» **About this task**
Any pictures in the records below must be left out when you repeat the lines from the line containing "for name, x" through the line containing "(-0.18, 0.725), (-0.05, 0.567), (0.35, 0.567), (0.49, 0.55)]" exactly.

» **Supplied material**
>>>
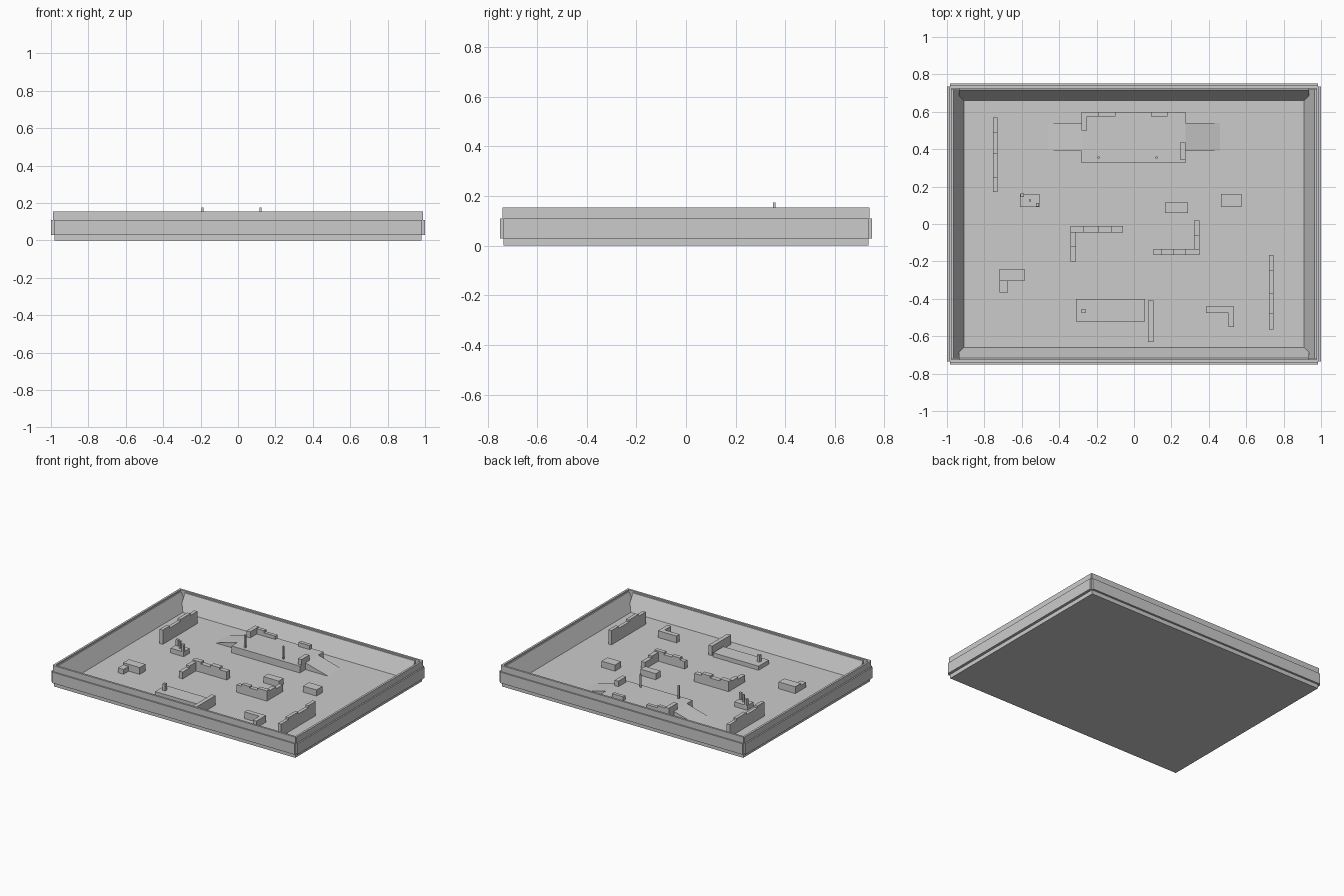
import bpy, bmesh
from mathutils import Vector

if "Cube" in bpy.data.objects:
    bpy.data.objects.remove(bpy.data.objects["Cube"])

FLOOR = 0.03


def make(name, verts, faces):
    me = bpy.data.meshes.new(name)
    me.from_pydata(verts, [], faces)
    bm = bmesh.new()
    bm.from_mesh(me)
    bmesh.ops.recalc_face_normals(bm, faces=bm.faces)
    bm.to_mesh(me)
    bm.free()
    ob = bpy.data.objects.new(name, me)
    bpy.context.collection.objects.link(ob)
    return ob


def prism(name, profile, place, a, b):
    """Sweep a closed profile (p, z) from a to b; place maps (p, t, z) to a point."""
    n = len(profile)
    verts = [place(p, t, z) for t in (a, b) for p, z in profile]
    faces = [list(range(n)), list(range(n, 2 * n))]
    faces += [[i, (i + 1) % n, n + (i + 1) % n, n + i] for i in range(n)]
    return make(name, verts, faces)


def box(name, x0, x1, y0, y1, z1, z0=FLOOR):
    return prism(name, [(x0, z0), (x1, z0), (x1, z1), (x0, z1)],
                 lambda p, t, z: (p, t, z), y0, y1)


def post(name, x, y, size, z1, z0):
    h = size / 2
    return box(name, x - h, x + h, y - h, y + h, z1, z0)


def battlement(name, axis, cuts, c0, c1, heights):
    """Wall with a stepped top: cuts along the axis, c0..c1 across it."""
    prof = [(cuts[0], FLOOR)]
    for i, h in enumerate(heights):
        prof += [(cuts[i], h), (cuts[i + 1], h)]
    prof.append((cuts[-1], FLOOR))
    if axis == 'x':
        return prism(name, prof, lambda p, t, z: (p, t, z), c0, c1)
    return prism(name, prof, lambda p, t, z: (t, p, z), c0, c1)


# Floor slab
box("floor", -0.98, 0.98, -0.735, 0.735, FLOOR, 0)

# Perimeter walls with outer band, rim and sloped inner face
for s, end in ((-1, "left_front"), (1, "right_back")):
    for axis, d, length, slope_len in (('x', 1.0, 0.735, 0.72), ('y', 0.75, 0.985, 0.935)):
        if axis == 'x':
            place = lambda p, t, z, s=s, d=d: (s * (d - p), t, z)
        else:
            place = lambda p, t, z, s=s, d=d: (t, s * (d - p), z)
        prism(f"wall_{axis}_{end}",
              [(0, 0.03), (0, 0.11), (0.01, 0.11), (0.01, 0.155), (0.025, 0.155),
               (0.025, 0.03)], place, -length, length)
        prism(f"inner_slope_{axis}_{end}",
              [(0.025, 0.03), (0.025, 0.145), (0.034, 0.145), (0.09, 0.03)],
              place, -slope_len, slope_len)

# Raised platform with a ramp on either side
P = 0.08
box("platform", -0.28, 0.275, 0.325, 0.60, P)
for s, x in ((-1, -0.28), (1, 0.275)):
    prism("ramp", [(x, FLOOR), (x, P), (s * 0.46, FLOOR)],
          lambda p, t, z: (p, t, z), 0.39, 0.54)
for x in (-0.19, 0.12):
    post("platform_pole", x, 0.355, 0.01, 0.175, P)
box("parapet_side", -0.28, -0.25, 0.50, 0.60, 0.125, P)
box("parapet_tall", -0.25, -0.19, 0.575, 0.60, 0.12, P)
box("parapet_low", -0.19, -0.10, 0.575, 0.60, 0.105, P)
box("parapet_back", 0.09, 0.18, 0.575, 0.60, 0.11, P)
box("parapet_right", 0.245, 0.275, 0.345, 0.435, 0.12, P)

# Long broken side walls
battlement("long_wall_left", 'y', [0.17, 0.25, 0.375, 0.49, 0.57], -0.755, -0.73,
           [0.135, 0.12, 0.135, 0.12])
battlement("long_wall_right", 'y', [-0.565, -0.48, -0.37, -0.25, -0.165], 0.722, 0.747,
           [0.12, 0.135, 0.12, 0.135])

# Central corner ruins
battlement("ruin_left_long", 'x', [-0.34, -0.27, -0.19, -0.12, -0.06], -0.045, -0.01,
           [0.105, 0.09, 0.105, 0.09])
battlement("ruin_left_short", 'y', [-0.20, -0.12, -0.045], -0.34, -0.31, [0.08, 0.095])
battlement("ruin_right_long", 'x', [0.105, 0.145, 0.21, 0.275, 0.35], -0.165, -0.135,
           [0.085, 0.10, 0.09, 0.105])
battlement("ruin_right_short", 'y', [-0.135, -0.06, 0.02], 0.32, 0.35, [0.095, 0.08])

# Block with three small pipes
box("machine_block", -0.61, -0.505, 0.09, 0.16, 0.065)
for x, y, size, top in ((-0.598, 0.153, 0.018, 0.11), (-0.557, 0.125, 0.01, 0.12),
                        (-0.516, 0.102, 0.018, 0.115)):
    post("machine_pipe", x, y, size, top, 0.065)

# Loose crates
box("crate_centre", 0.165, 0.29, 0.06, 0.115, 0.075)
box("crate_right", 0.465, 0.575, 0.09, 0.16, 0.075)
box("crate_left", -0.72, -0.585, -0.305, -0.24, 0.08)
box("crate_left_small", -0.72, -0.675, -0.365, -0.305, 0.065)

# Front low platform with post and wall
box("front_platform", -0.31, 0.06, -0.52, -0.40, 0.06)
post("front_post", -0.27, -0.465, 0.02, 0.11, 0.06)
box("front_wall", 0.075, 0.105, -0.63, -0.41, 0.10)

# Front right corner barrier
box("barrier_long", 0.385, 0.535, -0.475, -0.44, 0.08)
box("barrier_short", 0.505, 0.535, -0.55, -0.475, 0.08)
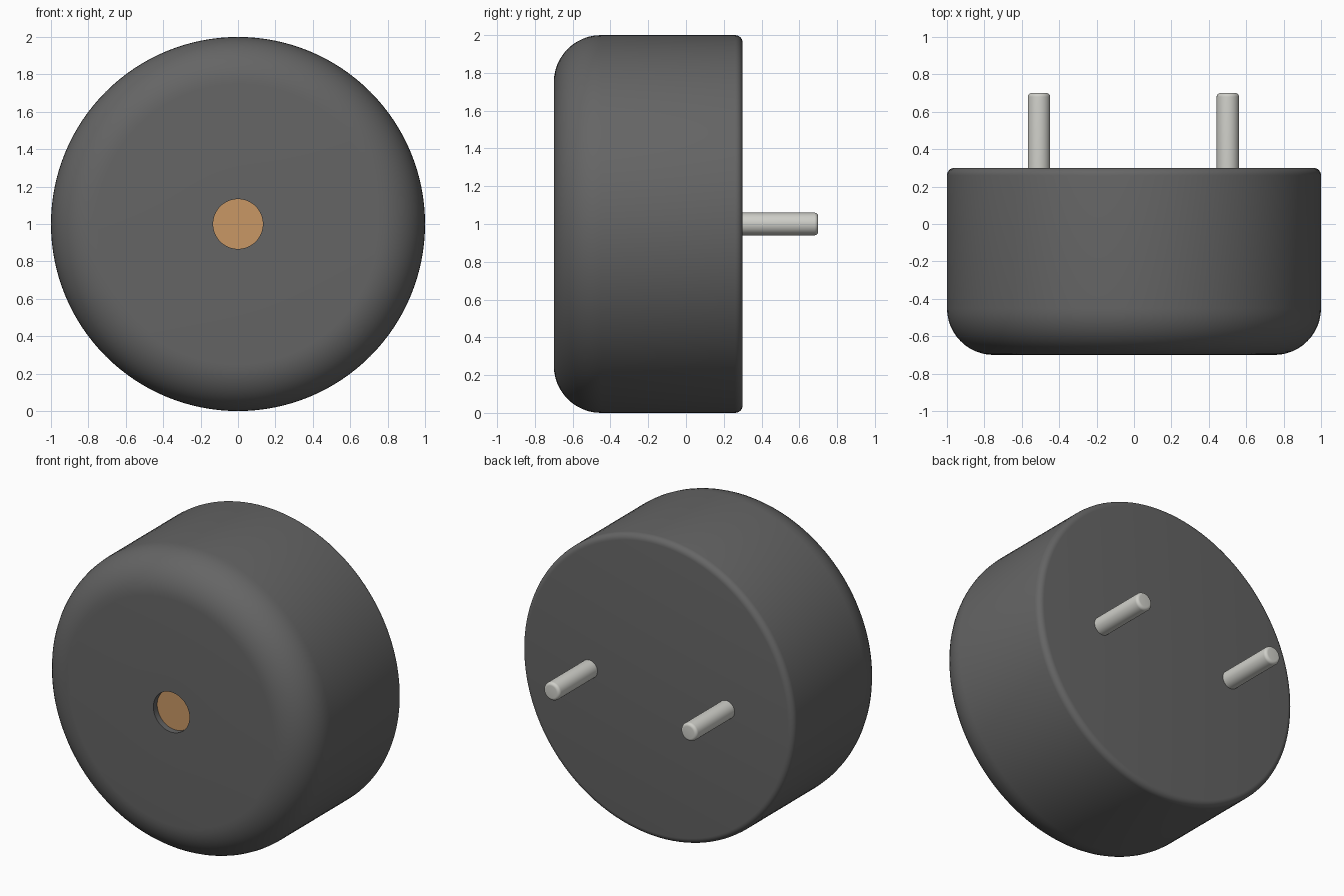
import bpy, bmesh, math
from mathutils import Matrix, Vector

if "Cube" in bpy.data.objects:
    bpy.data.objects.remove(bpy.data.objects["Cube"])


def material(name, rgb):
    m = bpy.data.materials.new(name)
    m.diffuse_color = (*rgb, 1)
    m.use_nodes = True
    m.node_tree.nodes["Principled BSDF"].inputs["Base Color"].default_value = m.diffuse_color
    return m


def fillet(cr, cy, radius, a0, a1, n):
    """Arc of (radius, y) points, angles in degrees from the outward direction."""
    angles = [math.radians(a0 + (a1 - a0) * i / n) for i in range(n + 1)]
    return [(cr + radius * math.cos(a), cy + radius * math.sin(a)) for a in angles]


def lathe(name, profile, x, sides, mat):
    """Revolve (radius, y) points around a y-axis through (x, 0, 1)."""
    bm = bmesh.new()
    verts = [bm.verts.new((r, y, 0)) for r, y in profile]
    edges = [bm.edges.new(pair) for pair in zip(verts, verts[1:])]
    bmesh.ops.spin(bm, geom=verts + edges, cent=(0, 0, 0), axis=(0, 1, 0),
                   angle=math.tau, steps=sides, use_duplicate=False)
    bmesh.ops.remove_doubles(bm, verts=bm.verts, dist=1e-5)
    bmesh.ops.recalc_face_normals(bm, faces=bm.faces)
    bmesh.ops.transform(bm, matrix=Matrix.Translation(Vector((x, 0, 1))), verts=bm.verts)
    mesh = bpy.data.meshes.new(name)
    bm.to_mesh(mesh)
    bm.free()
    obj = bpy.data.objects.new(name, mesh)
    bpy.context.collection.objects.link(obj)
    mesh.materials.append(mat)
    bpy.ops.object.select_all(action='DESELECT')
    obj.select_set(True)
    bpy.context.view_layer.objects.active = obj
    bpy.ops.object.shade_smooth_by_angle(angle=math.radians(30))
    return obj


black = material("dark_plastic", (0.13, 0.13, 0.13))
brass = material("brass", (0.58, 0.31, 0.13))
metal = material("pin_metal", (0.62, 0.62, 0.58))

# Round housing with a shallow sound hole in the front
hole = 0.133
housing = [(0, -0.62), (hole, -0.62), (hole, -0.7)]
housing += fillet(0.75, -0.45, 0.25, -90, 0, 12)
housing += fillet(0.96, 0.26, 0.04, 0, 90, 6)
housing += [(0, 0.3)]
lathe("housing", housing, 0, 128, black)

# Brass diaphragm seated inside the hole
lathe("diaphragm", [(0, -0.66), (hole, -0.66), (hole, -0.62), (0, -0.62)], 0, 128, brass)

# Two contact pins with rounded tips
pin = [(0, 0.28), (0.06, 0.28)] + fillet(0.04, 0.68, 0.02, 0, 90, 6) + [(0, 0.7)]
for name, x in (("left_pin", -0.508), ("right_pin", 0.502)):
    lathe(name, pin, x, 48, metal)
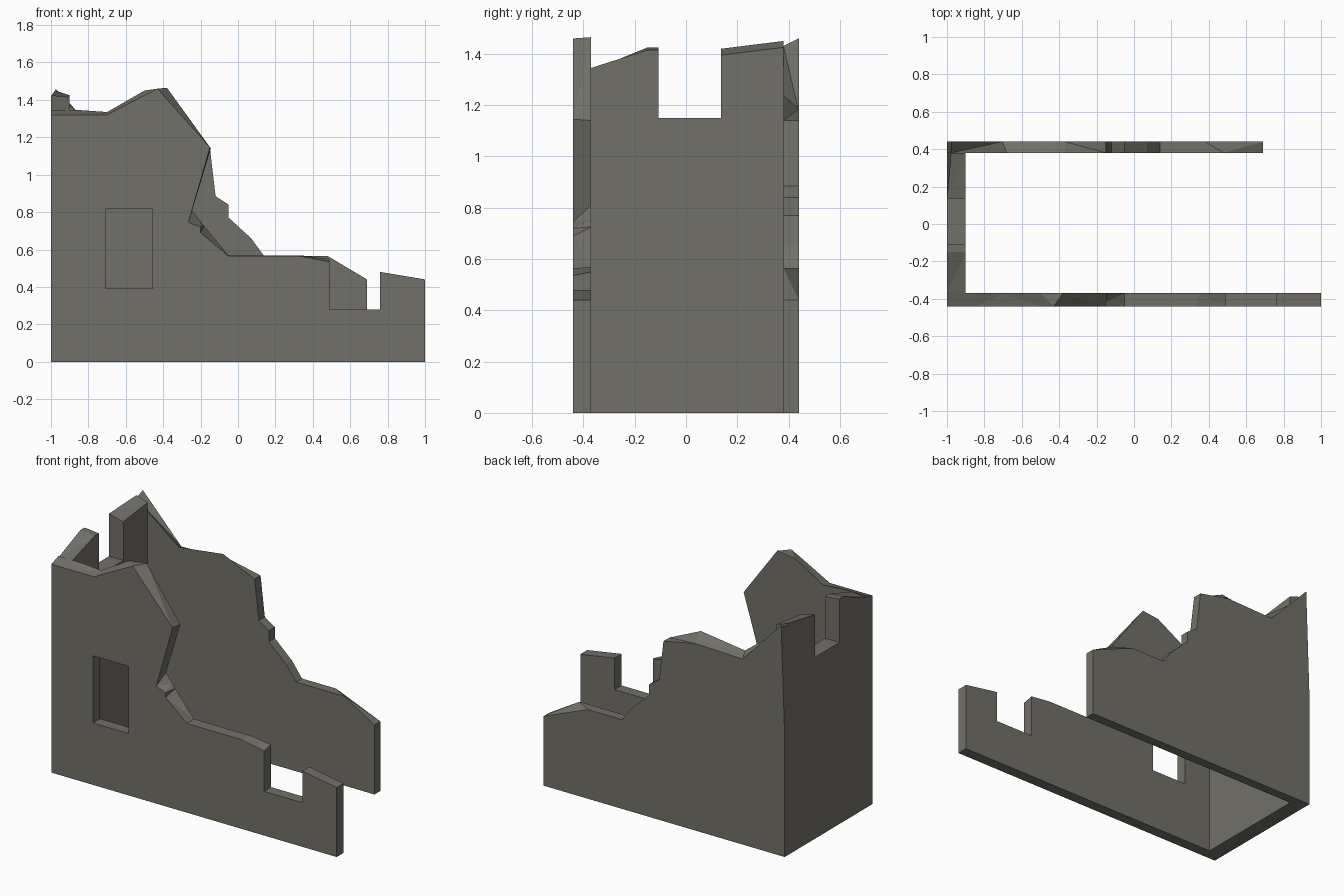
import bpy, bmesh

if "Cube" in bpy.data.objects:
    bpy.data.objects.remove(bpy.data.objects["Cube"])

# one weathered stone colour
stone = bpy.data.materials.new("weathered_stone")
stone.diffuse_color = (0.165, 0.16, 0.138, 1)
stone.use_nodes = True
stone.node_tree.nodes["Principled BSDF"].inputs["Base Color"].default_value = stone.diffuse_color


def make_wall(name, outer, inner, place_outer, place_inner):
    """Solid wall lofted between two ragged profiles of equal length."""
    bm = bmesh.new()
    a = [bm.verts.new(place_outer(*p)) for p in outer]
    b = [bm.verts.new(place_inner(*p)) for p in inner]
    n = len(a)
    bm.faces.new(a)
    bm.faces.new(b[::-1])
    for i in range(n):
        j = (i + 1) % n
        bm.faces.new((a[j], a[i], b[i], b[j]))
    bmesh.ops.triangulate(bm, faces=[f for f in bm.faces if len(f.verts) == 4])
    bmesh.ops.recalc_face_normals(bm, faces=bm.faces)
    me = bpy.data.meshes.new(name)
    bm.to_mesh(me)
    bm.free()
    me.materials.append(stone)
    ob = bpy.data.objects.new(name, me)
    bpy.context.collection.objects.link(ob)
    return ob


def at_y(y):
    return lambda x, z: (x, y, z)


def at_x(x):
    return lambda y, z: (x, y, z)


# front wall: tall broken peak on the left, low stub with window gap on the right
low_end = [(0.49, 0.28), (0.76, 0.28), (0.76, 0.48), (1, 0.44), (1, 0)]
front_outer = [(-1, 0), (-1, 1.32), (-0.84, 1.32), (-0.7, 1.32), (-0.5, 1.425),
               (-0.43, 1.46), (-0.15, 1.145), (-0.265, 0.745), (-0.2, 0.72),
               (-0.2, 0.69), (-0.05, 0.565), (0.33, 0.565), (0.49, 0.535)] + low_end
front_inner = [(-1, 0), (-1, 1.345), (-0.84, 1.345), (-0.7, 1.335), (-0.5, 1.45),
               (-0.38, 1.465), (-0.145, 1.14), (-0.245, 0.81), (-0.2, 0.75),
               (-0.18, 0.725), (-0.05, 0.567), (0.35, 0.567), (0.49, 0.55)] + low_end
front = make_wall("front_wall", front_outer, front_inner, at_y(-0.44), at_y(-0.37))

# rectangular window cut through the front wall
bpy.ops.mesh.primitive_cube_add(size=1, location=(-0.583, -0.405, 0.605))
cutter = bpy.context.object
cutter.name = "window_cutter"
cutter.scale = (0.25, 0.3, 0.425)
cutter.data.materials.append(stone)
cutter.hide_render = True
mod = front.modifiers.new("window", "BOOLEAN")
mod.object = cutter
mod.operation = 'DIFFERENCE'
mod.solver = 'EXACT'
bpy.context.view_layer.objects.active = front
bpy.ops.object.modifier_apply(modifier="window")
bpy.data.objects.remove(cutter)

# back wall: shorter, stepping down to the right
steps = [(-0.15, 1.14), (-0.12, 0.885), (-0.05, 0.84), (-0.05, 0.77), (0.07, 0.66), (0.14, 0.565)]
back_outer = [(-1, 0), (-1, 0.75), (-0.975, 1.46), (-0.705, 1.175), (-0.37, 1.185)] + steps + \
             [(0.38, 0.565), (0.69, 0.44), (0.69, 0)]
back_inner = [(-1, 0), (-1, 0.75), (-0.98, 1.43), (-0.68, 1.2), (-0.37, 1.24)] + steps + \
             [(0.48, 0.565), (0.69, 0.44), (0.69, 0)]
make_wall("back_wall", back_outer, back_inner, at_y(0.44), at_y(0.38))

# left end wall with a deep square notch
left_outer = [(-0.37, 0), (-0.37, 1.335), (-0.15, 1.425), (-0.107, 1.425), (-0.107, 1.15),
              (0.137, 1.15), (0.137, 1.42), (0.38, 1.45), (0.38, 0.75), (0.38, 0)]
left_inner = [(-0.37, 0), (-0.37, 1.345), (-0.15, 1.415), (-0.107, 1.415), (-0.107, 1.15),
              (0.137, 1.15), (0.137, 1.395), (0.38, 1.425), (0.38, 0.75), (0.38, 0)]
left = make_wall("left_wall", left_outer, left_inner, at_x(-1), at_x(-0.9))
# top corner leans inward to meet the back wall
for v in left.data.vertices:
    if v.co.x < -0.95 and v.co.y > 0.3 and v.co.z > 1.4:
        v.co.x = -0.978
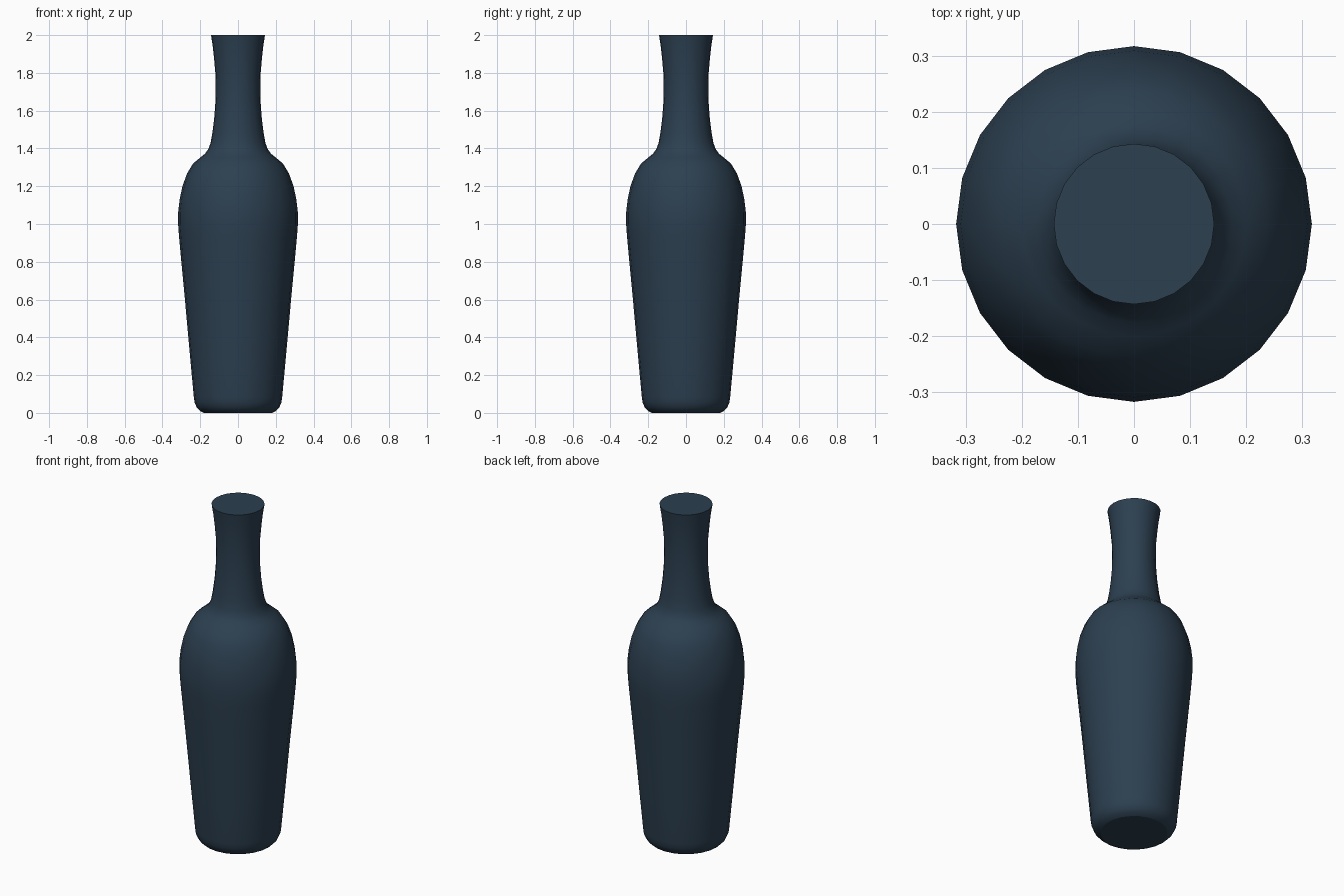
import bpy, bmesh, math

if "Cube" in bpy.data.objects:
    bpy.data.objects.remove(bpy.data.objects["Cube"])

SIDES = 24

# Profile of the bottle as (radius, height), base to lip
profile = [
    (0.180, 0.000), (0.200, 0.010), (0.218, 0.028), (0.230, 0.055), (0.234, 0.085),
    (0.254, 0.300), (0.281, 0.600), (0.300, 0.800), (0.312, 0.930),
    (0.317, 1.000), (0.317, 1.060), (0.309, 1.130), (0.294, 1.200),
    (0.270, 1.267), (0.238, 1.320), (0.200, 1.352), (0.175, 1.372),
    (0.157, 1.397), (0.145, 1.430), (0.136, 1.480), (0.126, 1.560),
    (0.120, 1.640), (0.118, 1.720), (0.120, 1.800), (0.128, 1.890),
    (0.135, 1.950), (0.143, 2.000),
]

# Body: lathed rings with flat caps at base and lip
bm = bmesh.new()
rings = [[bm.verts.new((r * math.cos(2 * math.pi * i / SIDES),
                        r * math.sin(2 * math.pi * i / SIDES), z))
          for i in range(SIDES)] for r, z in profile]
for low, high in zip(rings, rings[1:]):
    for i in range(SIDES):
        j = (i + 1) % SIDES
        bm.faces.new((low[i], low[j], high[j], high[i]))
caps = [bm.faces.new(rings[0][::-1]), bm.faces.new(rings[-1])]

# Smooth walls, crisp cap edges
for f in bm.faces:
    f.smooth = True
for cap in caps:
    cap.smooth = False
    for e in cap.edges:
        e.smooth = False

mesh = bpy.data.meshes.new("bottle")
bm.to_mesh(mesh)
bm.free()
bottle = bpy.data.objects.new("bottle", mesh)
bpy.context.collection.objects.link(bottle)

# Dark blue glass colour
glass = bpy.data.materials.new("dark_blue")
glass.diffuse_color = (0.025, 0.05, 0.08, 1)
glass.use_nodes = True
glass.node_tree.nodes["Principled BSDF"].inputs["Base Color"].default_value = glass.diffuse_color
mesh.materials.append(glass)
<<<
» **Answer area**
for name, x in (("left_pin", -0.508), ("right_pin", 0.502)):
    lathe(name, pin, x, 48, metal)
import bpy, bmesh

if "Cube" in bpy.data.objects:
    bpy.data.objects.remove(bpy.data.objects["Cube"])

# one weathered stone colour
stone = bpy.data.materials.new("weathered_stone")
stone.diffuse_color = (0.165, 0.16, 0.138, 1)
stone.use_nodes = True
stone.node_tree.nodes["Principled BSDF"].inputs["Base Color"].default_value = stone.diffuse_color


def make_wall(name, outer, inner, place_outer, place_inner):
    """Solid wall lofted between two ragged profiles of equal length."""
    bm = bmesh.new()
    a = [bm.verts.new(place_outer(*p)) for p in outer]
    b = [bm.verts.new(place_inner(*p)) for p in inner]
    n = len(a)
    bm.faces.new(a)
    bm.faces.new(b[::-1])
    for i in range(n):
        j = (i + 1) % n
        bm.faces.new((a[j], a[i], b[i], b[j]))
    bmesh.ops.triangulate(bm, faces=[f for f in bm.faces if len(f.verts) == 4])
    bmesh.ops.recalc_face_normals(bm, faces=bm.faces)
    me = bpy.data.meshes.new(name)
    bm.to_mesh(me)
    bm.free()
    me.materials.append(stone)
    ob = bpy.data.objects.new(name, me)
    bpy.context.collection.objects.link(ob)
    return ob


def at_y(y):
    return lambda x, z: (x, y, z)


def at_x(x):
    return lambda y, z: (x, y, z)


# front wall: tall broken peak on the left, low stub with window gap on the right
low_end = [(0.49, 0.28), (0.76, 0.28), (0.76, 0.48), (1, 0.44), (1, 0)]
front_outer = [(-1, 0), (-1, 1.32), (-0.84, 1.32), (-0.7, 1.32), (-0.5, 1.425),
               (-0.43, 1.46), (-0.15, 1.145), (-0.265, 0.745), (-0.2, 0.72),
               (-0.2, 0.69), (-0.05, 0.565), (0.33, 0.565), (0.49, 0.535)] + low_end
front_inner = [(-1, 0), (-1, 1.345), (-0.84, 1.345), (-0.7, 1.335), (-0.5, 1.45),
               (-0.38, 1.465), (-0.145, 1.14), (-0.245, 0.81), (-0.2, 0.75),
               (-0.18, 0.725), (-0.05, 0.567), (0.35, 0.567), (0.49, 0.55)] + low_end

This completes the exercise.